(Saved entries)
──────

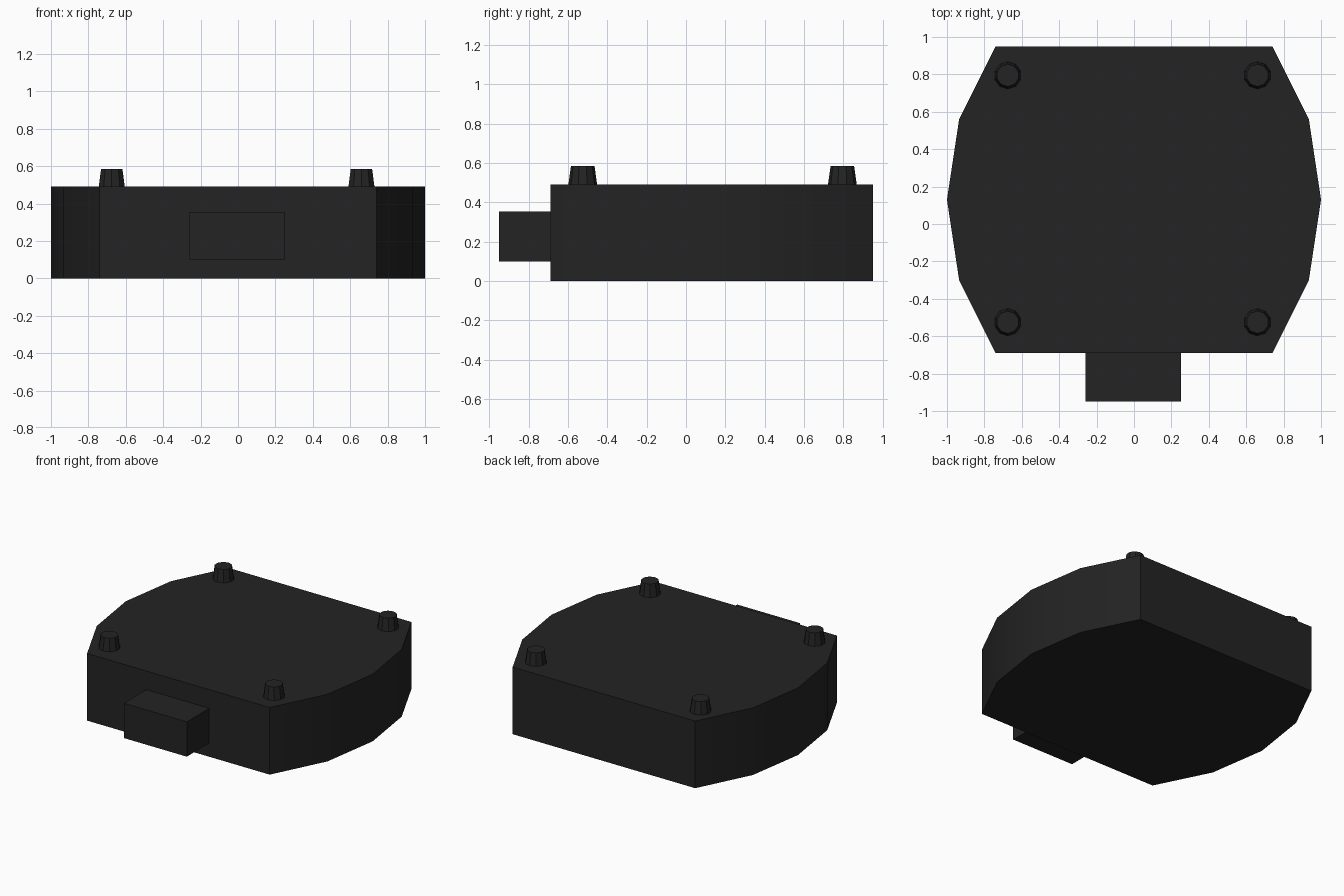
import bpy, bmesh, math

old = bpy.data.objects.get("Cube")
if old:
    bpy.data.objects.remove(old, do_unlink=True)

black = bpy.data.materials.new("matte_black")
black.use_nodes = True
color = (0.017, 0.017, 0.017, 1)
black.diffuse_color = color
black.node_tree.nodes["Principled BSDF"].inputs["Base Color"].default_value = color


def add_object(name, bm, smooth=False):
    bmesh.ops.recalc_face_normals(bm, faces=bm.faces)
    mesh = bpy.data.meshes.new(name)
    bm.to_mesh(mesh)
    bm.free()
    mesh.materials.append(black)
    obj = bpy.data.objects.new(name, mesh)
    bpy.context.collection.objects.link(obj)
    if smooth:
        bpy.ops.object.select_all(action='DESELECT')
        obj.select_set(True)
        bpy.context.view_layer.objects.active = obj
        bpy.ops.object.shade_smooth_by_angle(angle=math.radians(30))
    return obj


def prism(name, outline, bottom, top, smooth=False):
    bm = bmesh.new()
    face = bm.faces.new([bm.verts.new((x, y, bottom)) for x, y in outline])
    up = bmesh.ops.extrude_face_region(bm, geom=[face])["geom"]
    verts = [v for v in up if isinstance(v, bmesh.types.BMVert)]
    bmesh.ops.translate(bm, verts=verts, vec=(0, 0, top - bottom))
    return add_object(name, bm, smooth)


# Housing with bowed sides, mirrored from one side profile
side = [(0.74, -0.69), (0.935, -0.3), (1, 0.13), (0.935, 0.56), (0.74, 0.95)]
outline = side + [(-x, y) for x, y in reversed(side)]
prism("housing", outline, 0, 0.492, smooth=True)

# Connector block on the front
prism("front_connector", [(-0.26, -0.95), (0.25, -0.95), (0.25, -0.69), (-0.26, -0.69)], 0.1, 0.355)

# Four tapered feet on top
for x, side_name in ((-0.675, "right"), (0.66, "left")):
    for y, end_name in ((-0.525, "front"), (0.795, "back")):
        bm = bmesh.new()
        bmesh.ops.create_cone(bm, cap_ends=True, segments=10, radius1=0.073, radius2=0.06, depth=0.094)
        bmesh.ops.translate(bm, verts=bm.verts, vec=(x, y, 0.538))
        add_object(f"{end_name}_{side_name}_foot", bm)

──────

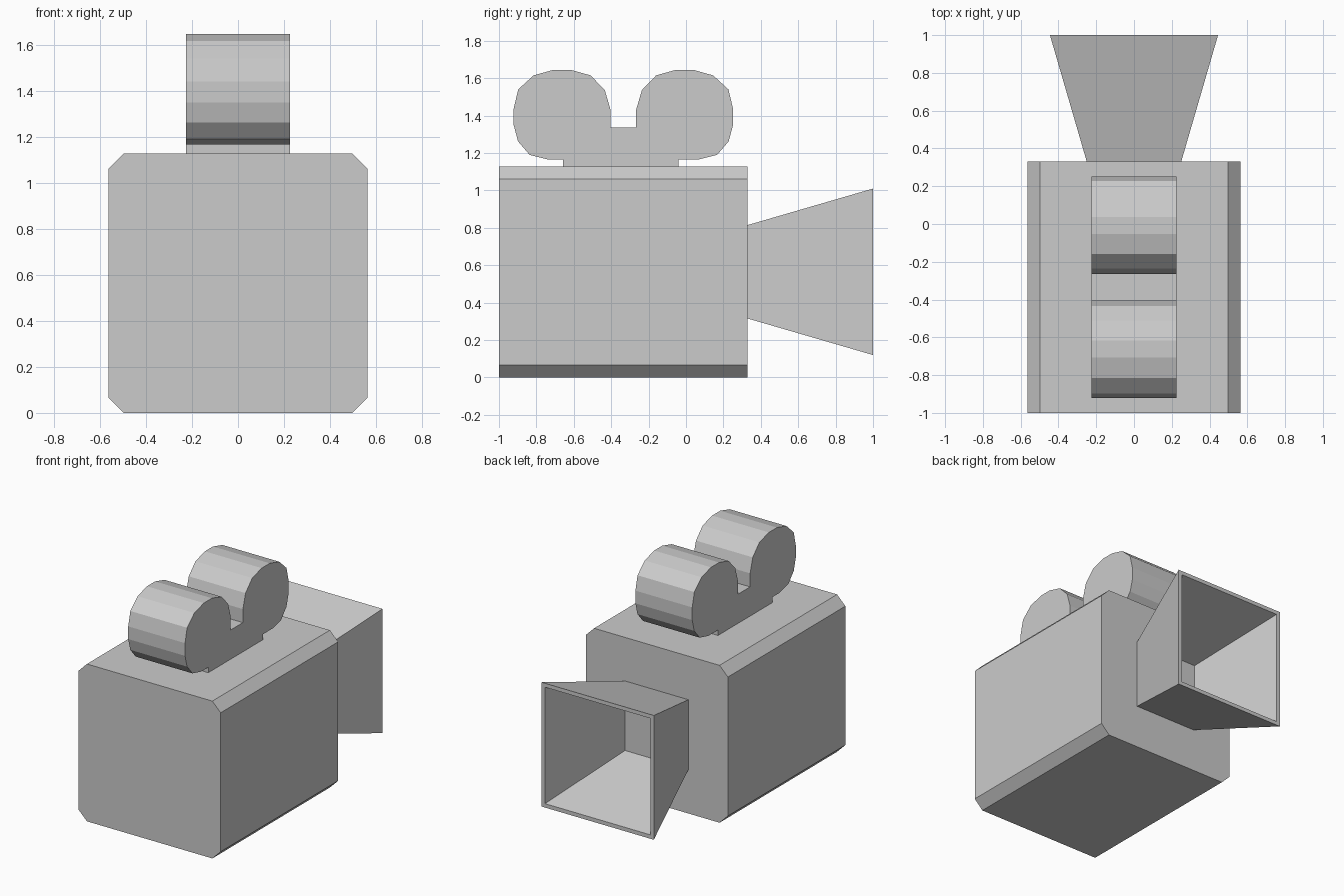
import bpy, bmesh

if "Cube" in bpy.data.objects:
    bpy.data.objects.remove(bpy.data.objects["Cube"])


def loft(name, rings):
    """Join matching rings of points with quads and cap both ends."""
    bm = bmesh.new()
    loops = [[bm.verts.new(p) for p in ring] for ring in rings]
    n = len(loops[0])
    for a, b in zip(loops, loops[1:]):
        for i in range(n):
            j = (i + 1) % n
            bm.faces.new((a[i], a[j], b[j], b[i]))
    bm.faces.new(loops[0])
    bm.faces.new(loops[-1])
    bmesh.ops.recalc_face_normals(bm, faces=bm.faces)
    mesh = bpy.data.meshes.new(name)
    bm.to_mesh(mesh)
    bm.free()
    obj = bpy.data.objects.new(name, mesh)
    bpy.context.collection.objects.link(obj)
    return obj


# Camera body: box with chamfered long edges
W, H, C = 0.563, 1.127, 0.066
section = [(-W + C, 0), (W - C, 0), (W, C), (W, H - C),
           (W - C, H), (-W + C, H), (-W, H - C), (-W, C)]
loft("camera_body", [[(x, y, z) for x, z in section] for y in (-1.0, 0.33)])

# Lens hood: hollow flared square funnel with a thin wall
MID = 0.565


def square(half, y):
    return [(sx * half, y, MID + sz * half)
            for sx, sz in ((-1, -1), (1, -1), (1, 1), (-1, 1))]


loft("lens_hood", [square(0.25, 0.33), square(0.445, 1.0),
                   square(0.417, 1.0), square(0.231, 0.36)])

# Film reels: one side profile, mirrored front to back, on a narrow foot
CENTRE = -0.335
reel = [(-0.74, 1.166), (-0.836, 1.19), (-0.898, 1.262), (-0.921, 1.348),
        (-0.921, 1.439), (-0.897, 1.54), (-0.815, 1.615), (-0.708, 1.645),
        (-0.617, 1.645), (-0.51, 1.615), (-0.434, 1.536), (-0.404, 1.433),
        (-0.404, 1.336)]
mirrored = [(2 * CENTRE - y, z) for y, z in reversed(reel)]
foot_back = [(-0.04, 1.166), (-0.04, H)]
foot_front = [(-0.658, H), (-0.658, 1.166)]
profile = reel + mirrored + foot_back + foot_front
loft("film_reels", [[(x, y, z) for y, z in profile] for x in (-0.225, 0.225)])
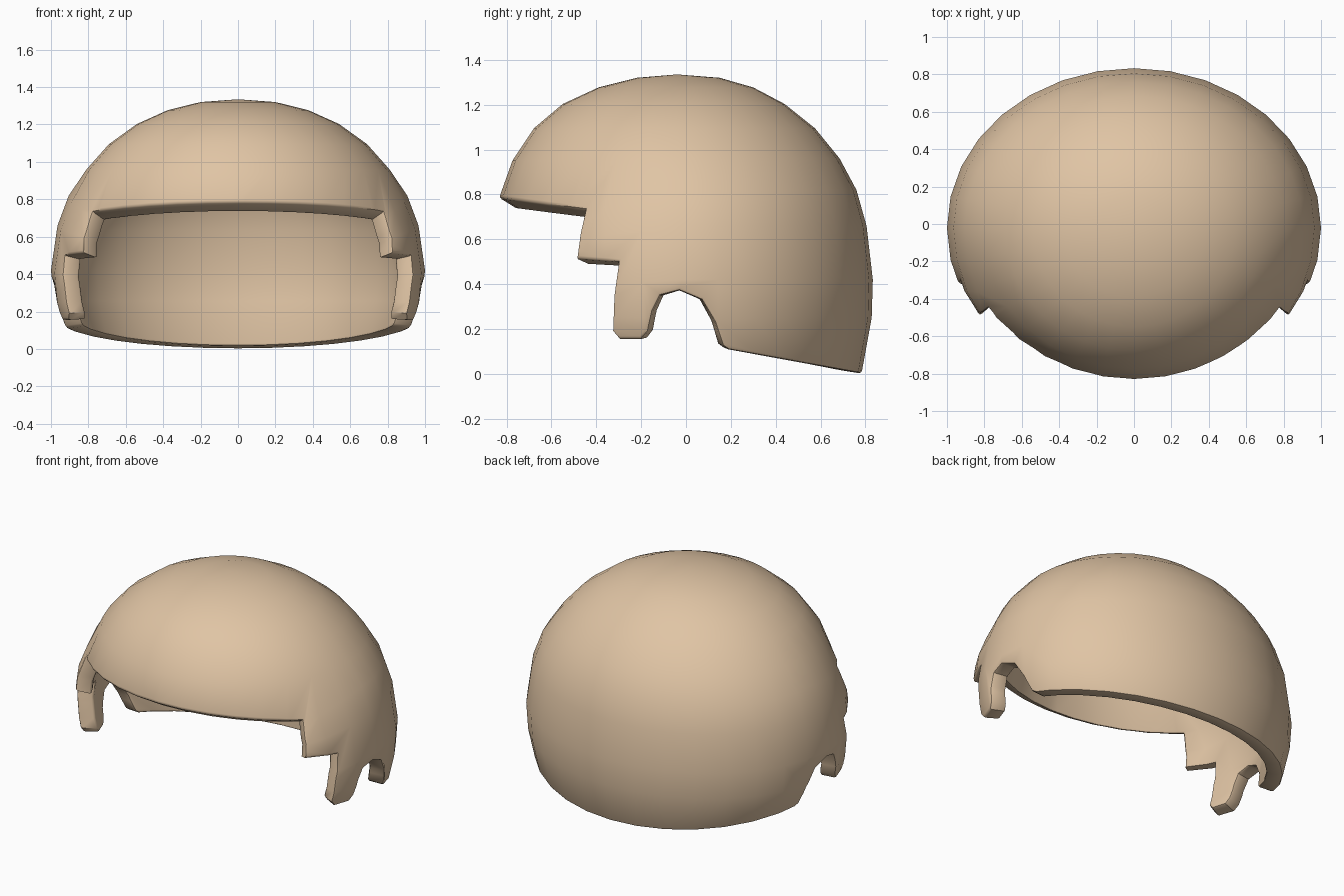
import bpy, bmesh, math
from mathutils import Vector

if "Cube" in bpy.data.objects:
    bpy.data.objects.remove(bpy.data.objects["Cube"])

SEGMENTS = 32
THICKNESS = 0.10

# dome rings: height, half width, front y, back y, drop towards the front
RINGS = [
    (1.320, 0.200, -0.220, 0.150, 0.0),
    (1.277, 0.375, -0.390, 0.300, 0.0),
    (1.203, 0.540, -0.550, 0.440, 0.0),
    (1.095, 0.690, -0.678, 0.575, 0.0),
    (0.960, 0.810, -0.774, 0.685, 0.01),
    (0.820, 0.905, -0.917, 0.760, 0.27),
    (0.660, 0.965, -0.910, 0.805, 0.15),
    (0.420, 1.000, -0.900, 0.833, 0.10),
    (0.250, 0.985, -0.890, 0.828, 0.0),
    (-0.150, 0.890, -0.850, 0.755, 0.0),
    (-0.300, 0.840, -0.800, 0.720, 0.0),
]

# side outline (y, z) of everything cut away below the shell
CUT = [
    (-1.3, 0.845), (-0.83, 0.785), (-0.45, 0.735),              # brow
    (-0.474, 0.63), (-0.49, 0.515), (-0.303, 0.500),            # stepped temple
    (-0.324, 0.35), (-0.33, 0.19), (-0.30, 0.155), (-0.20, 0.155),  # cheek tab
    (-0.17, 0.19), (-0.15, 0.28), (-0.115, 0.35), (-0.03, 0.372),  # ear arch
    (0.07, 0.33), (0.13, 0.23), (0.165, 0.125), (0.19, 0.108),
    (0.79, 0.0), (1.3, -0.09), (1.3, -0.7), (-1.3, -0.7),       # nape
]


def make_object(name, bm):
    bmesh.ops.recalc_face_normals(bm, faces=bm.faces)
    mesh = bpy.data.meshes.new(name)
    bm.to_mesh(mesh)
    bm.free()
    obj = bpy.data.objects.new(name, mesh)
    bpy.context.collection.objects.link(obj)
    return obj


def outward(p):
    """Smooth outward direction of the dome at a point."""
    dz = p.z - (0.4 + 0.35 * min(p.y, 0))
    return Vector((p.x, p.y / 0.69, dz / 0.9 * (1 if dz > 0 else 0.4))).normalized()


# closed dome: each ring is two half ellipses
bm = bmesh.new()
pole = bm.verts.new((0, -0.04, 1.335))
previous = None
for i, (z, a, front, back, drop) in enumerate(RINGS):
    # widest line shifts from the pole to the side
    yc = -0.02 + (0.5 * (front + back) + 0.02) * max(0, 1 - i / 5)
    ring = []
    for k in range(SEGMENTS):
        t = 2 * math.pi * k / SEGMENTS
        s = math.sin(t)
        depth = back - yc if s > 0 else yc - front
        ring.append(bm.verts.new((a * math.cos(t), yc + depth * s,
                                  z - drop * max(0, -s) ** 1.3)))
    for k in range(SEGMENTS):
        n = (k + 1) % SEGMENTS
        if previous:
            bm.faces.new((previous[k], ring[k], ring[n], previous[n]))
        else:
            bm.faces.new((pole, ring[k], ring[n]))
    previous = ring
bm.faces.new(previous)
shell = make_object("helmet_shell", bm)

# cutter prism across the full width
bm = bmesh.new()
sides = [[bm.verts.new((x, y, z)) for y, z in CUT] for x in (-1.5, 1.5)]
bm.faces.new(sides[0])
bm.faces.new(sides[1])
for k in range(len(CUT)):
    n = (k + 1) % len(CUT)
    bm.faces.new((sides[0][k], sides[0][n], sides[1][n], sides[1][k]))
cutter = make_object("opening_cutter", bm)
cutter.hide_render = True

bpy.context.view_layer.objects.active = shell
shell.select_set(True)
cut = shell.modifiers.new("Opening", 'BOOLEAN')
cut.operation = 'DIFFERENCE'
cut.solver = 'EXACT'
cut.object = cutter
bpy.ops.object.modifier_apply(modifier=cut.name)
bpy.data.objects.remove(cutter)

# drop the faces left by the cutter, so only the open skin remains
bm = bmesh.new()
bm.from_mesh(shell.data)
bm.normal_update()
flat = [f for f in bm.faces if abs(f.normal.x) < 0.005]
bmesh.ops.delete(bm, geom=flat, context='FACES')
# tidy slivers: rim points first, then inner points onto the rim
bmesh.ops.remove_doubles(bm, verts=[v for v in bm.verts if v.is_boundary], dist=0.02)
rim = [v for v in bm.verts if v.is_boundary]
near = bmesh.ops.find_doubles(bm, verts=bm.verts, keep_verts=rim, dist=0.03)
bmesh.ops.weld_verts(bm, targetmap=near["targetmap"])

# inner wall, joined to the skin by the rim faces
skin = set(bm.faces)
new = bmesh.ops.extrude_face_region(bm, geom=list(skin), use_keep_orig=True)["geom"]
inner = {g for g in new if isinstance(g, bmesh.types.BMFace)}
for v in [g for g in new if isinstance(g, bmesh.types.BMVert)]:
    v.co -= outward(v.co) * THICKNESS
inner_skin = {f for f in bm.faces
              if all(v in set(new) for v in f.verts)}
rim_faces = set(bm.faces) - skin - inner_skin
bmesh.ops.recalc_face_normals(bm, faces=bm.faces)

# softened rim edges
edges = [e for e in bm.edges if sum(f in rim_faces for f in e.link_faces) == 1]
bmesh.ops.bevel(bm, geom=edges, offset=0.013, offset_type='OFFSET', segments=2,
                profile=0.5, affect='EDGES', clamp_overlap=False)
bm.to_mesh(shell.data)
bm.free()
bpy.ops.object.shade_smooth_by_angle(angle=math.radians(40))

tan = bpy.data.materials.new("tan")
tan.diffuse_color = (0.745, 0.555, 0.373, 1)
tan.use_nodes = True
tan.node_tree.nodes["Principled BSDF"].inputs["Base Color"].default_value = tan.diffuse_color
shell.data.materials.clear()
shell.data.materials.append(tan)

──────

Wherever the string "bottom" is found in the entries, copy the line it sits in.

def prism(name, outline, bottom, top, smooth=False):
    face = bm.faces.new([bm.verts.new((x, y, bottom)) for x, y in outline])
    bmesh.ops.translate(bm, verts=verts, vec=(0, 0, top - bottom))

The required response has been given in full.